| Task |
Check each line of the entries below for the word "best", and copy the lines that have it.

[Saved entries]
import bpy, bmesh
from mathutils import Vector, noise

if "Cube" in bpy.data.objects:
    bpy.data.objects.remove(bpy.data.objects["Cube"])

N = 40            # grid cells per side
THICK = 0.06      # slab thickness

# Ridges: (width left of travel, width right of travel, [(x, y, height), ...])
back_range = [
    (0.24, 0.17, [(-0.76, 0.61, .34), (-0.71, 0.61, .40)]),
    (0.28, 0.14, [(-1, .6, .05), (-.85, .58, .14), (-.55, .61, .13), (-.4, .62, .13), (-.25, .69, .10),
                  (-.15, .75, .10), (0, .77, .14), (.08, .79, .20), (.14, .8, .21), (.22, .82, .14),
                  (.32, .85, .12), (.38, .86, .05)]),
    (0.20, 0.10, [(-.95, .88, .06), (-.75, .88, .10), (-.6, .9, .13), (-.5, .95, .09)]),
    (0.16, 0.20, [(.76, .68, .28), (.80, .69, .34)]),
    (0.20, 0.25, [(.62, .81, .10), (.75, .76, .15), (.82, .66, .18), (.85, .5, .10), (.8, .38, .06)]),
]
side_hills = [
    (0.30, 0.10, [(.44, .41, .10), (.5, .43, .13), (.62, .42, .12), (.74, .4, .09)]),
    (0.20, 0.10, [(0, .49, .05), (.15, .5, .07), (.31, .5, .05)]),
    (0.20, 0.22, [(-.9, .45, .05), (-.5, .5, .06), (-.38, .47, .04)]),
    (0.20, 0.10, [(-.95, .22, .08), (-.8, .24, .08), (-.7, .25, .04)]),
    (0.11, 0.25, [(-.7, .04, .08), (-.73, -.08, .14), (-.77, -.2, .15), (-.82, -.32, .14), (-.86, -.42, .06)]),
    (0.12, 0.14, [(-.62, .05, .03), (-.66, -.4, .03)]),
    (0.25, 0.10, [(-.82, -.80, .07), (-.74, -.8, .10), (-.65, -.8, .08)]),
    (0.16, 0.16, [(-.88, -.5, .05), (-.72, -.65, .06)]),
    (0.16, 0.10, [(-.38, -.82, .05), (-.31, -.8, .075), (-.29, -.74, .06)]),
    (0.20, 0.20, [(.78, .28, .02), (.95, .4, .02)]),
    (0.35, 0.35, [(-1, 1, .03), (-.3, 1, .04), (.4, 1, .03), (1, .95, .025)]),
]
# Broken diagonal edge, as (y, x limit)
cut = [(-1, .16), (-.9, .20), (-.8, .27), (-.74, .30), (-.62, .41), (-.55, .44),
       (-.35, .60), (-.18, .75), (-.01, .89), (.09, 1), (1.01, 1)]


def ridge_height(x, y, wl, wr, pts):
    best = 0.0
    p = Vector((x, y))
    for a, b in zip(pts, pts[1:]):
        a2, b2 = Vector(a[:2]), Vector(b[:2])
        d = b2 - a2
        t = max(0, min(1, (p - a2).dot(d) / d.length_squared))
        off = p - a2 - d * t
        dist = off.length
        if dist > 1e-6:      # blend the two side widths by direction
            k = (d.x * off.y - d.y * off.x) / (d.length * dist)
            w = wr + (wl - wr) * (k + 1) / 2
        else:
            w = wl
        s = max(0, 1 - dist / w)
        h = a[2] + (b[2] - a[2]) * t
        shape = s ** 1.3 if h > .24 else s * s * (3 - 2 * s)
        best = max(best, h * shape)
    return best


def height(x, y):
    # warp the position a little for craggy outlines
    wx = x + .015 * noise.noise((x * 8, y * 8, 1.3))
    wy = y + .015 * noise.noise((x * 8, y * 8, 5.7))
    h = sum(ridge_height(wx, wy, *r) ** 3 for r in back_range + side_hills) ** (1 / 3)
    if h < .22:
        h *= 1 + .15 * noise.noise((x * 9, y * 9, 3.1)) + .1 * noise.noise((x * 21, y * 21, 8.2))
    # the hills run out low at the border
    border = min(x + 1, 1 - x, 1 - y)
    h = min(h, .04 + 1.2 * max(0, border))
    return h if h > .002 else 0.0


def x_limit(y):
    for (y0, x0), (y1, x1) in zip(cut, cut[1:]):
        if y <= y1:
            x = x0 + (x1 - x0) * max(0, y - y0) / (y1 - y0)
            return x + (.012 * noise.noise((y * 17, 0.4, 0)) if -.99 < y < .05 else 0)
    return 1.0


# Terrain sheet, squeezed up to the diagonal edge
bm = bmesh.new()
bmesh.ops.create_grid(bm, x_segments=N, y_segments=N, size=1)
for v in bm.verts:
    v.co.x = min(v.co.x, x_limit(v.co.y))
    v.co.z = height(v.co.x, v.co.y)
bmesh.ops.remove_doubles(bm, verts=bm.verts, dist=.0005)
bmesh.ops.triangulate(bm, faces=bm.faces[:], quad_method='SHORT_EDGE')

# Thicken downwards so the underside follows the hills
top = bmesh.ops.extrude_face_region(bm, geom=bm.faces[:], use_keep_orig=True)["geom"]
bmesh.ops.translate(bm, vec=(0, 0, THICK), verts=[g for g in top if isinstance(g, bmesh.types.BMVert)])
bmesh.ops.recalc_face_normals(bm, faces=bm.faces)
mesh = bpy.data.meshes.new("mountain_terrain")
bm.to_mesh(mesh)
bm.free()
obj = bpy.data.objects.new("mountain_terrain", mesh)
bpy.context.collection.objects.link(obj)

| Answer section |
    best = 0.0
        best = max(best, h * shape)
    return best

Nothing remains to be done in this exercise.